- [Provided records]:
= Beginning of Section =
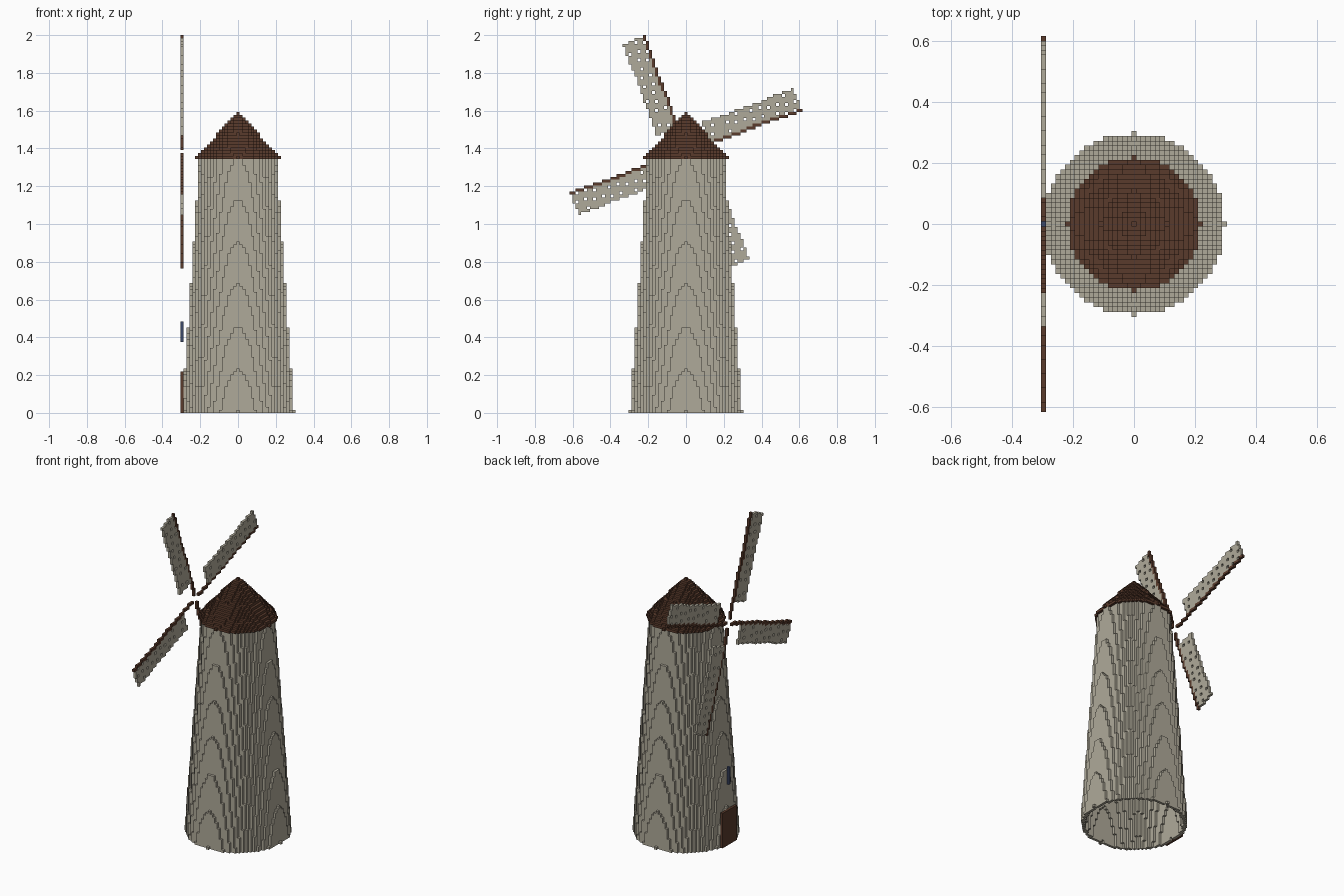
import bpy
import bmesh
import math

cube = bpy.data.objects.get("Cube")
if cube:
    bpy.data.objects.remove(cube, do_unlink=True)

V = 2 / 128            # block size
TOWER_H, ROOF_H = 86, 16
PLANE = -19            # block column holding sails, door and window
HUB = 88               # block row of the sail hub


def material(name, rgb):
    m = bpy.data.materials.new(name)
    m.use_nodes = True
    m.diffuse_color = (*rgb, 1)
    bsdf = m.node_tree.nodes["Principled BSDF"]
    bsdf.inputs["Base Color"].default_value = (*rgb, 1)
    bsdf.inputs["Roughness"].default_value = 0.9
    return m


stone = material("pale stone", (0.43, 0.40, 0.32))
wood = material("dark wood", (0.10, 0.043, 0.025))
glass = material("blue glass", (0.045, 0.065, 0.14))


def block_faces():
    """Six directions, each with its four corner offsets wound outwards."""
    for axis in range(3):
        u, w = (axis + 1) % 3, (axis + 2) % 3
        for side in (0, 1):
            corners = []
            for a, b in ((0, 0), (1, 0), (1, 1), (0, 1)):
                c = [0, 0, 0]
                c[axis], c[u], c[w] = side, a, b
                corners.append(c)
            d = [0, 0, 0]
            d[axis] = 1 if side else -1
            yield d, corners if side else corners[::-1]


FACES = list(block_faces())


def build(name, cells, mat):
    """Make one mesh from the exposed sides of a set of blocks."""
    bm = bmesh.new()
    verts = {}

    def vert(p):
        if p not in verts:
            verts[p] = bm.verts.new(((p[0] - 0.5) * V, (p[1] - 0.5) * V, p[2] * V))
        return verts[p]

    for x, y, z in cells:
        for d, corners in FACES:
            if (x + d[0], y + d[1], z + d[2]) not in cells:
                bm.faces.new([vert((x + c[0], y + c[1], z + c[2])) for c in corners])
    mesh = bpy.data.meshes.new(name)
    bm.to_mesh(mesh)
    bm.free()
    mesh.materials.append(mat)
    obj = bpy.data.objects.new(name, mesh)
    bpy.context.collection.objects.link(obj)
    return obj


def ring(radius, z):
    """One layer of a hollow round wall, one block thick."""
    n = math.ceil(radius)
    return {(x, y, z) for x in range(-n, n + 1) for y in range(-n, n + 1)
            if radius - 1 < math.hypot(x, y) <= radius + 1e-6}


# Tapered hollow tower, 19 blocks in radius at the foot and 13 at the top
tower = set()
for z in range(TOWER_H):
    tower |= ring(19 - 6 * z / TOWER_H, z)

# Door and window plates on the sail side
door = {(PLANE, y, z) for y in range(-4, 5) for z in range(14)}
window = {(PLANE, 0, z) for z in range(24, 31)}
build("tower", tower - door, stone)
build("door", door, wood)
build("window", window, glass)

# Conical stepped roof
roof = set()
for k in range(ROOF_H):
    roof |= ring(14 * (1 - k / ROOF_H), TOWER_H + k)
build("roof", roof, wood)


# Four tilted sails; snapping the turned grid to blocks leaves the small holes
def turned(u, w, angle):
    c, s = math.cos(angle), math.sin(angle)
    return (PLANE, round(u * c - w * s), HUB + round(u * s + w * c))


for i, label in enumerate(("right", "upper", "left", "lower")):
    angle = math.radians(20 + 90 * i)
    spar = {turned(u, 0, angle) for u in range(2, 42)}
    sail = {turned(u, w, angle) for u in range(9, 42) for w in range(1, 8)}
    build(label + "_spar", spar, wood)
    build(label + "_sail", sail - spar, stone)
= End of Section =
- [Task directions]: Your copy must match the records above word for word and contain no pictures.

- [Exercise answer]:
import bpy
import bmesh
import math

cube = bpy.data.objects.get("Cube")
if cube:
    bpy.data.objects.remove(cube, do_unlink=True)

V = 2 / 128            # block size
TOWER_H, ROOF_H = 86, 16
PLANE = -19            # block column holding sails, door and window
HUB = 88               # block row of the sail hub


def material(name, rgb):
    m = bpy.data.materials.new(name)
    m.use_nodes = True
    m.diffuse_color = (*rgb, 1)
    bsdf = m.node_tree.nodes["Principled BSDF"]
    bsdf.inputs["Base Color"].default_value = (*rgb, 1)
    bsdf.inputs["Roughness"].default_value = 0.9
    return m


stone = material("pale stone", (0.43, 0.40, 0.32))
wood = material("dark wood", (0.10, 0.043, 0.025))
glass = material("blue glass", (0.045, 0.065, 0.14))


def block_faces():
    """Six directions, each with its four corner offsets wound outwards."""
    for axis in range(3):
        u, w = (axis + 1) % 3, (axis + 2) % 3
        for side in (0, 1):
            corners = []
            for a, b in ((0, 0), (1, 0), (1, 1), (0, 1)):
                c = [0, 0, 0]
                c[axis], c[u], c[w] = side, a, b
                corners.append(c)
            d = [0, 0, 0]
            d[axis] = 1 if side else -1
            yield d, corners if side else corners[::-1]


FACES = list(block_faces())


def build(name, cells, mat):
    """Make one mesh from the exposed sides of a set of blocks."""
    bm = bmesh.new()
    verts = {}

    def vert(p):
        if p not in verts:
            verts[p] = bm.verts.new(((p[0] - 0.5) * V, (p[1] - 0.5) * V, p[2] * V))
        return verts[p]

    for x, y, z in cells:
        for d, corners in FACES:
            if (x + d[0], y + d[1], z + d[2]) not in cells:
                bm.faces.new([vert((x + c[0], y + c[1], z + c[2])) for c in corners])
    mesh = bpy.data.meshes.new(name)
    bm.to_mesh(mesh)
    bm.free()
    mesh.materials.append(mat)
    obj = bpy.data.objects.new(name, mesh)
    bpy.context.collection.objects.link(obj)
    return obj


def ring(radius, z):
    """One layer of a hollow round wall, one block thick."""
    n = math.ceil(radius)
    return {(x, y, z) for x in range(-n, n + 1) for y in range(-n, n + 1)
            if radius - 1 < math.hypot(x, y) <= radius + 1e-6}


# Tapered hollow tower, 19 blocks in radius at the foot and 13 at the top
tower = set()
for z in range(TOWER_H):
    tower |= ring(19 - 6 * z / TOWER_H, z)

# Door and window plates on the sail side
door = {(PLANE, y, z) for y in range(-4, 5) for z in range(14)}
window = {(PLANE, 0, z) for z in range(24, 31)}
build("tower", tower - door, stone)
build("door", door, wood)
build("window", window, glass)

# Conical stepped roof
roof = set()
for k in range(ROOF_H):
    roof |= ring(14 * (1 - k / ROOF_H), TOWER_H + k)
build("roof", roof, wood)


# Four tilted sails; snapping the turned grid to blocks leaves the small holes
def turned(u, w, angle):
    c, s = math.cos(angle), math.sin(angle)
    return (PLANE, round(u * c - w * s), HUB + round(u * s + w * c))


for i, label in enumerate(("right", "upper", "left", "lower")):
    angle = math.radians(20 + 90 * i)
    spar = {turned(u, 0, angle) for u in range(2, 42)}
    sail = {turned(u, w, angle) for u in range(9, 42) for w in range(1, 8)}
    build(label + "_spar", spar, wood)
    build(label + "_sail", sail - spar, stone)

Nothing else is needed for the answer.